“They can’t hack it, so they left.” This is how city dwellers explain why someone would choose to leave “the city” for a suburban life. The person leaving the city explains, “I wanted more space, I was ready to start a family, I wanted to live someplace with sidewalks,” and so on. The city dweller is not ready to give up the city for an apartment big enough for the microwave to fit in the kitchen instead of the living room.
I recently read an article about Rachael Ray in Bloomerberg Businessweek discussing how she credits leaving New York City, a city she loved, as a catalyst for her current success. Ray was working at Macy’s, managing their gourmet markets, and living in Queens. After being mugged twice by the same person within a few days, she moved to Albany, New York – where she grew up – and got a job in a local market teaching cooking classes. Her cooking classes led to a book which ultimately found its way to Al Roker. When she got a call from the Today show, she thought it was a joke. A storm was coming through New York, and all of the show’s guests had cancelled. They wanted to know if she could fill in. Ray made Al Roker a 30-minute meal, and The Food Network called shortly after. What if Ray had never moved to Albany?

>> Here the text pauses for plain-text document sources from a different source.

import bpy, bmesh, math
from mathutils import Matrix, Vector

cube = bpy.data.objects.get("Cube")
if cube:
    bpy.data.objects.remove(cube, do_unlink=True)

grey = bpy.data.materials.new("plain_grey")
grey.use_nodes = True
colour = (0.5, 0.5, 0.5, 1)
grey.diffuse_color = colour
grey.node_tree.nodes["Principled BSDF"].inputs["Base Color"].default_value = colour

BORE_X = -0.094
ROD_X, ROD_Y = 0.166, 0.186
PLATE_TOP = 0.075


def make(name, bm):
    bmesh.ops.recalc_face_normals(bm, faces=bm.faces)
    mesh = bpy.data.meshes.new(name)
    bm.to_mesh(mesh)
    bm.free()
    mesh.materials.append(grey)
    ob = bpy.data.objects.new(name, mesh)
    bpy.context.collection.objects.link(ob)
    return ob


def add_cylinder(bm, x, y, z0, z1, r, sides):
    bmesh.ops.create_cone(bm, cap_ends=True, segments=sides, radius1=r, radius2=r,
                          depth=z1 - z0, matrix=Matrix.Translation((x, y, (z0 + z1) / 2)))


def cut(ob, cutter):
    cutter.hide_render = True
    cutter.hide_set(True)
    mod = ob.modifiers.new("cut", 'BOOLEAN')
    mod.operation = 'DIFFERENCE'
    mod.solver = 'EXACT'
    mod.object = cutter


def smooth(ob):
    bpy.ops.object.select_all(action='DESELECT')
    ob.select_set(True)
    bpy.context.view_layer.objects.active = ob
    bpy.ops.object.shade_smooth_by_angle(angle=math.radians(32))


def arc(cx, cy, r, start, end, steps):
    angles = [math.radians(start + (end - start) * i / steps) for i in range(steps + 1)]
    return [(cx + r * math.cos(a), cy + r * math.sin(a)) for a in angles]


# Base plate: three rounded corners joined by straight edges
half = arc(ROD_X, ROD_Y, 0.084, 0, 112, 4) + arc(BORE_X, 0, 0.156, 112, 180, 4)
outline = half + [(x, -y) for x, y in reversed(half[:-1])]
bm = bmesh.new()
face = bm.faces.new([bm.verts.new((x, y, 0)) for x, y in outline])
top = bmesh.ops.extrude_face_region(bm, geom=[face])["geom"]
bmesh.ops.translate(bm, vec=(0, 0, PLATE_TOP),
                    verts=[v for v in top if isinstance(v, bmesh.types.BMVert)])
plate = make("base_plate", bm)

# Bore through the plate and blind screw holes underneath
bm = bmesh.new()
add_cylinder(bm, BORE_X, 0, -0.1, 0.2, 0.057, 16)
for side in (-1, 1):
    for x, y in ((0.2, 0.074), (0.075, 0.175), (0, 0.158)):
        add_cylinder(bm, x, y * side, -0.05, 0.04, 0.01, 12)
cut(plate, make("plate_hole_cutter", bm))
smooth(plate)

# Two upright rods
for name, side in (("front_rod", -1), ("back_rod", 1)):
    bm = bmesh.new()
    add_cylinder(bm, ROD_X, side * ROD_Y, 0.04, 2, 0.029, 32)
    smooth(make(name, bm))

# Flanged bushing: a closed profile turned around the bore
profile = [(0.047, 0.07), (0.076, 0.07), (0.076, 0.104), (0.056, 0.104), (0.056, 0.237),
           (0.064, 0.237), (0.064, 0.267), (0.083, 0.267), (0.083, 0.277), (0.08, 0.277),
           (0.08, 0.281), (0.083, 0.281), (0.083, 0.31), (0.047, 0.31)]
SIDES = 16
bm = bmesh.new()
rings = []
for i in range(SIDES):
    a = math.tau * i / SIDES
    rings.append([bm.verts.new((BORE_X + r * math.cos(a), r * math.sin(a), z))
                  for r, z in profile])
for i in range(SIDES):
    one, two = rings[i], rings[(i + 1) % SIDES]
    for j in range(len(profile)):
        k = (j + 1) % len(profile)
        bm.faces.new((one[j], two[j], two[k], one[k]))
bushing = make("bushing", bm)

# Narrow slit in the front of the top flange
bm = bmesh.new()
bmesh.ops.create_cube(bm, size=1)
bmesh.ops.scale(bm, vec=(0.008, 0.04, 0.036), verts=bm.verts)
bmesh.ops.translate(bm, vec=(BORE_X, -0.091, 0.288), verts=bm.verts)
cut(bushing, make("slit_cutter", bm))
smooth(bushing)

I’m a city dweller. I’ve lived in New York, San Francisco, and now DC. I don’t have a car and yes, I’ve lived in an apartment so small the microwave really was in the living room. I wouldn’t give up my experiences in urban living for anything, but maybe someday I’ll find I need to. I just don’t know. We never do.